EXERCISE AIM ->
Among the entries below, find the lines holding "near" and copy them.

(Stored data entries)
################

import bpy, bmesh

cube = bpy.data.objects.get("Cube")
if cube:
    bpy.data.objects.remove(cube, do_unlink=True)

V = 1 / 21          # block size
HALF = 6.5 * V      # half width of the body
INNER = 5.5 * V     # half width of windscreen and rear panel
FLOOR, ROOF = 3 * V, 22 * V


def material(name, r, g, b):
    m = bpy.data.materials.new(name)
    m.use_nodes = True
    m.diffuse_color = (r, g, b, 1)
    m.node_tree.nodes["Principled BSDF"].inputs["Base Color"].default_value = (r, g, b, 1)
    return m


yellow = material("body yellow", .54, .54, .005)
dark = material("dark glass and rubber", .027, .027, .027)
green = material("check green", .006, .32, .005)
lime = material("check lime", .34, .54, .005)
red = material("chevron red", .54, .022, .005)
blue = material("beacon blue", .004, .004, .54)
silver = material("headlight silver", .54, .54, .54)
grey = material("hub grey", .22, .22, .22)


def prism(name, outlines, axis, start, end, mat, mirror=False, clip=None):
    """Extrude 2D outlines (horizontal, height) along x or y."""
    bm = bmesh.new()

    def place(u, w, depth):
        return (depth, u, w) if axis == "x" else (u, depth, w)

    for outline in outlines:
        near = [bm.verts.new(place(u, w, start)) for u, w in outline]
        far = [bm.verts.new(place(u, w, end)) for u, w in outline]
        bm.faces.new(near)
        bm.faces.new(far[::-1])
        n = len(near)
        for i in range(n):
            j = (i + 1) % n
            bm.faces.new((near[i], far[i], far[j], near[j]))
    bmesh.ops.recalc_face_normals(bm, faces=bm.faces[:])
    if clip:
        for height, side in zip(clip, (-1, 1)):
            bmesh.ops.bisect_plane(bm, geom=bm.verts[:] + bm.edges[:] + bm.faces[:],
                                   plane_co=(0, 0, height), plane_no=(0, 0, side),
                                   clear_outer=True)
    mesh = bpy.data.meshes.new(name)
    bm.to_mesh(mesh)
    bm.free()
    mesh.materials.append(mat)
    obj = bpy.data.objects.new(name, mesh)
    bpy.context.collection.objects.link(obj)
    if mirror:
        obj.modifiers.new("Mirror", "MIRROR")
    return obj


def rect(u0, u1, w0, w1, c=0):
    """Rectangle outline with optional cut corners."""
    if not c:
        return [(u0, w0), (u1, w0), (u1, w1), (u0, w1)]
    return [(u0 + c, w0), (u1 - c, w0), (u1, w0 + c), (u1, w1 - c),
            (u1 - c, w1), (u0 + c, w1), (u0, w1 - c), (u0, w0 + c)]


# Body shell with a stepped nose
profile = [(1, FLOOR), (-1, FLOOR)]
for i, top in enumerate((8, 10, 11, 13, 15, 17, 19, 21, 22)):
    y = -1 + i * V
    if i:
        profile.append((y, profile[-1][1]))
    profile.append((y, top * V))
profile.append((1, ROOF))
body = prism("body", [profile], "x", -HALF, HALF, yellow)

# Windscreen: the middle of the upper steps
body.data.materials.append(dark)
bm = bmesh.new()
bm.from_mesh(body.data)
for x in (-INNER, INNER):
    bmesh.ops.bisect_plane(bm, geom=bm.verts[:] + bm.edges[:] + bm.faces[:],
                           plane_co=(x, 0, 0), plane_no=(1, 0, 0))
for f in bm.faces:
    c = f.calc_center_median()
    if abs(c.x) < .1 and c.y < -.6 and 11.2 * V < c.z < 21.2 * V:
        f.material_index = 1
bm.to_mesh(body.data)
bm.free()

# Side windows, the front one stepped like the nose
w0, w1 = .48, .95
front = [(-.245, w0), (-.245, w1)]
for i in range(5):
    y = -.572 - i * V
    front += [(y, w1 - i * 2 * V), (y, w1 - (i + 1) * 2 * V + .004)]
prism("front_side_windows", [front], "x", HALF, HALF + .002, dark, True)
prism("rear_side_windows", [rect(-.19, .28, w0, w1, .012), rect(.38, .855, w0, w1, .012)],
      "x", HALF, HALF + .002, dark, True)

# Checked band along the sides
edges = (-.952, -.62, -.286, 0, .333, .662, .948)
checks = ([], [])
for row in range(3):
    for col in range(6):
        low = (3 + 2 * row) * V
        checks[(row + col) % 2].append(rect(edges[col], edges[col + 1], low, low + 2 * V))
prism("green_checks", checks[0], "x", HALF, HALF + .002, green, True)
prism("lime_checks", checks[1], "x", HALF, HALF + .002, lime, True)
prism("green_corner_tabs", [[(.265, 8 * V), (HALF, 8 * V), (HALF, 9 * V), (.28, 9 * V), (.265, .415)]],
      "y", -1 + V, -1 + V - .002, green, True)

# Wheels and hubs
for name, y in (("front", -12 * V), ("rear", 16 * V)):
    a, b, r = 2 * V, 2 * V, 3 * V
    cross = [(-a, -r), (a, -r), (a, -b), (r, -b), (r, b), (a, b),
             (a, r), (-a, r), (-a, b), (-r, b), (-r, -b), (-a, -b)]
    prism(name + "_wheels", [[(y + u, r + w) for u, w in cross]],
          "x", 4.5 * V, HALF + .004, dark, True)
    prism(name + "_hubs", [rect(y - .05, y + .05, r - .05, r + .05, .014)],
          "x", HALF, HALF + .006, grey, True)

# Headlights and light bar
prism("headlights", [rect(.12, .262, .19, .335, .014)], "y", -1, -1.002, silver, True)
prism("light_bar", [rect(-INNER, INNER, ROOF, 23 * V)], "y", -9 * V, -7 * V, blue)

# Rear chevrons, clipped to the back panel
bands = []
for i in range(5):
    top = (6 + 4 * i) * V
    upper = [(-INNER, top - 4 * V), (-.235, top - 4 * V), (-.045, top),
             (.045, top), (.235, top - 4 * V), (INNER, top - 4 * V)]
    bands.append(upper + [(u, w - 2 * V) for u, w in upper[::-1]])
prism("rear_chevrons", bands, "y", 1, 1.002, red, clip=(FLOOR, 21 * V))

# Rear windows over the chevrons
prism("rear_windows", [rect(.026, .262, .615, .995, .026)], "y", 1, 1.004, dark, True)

################

OUTPUT OF THE TASK ->
        near = [bm.verts.new(place(u, w, start)) for u, w in outline]
        bm.faces.new(near)
        n = len(near)
            bm.faces.new((near[i], far[i], far[j], near[j]))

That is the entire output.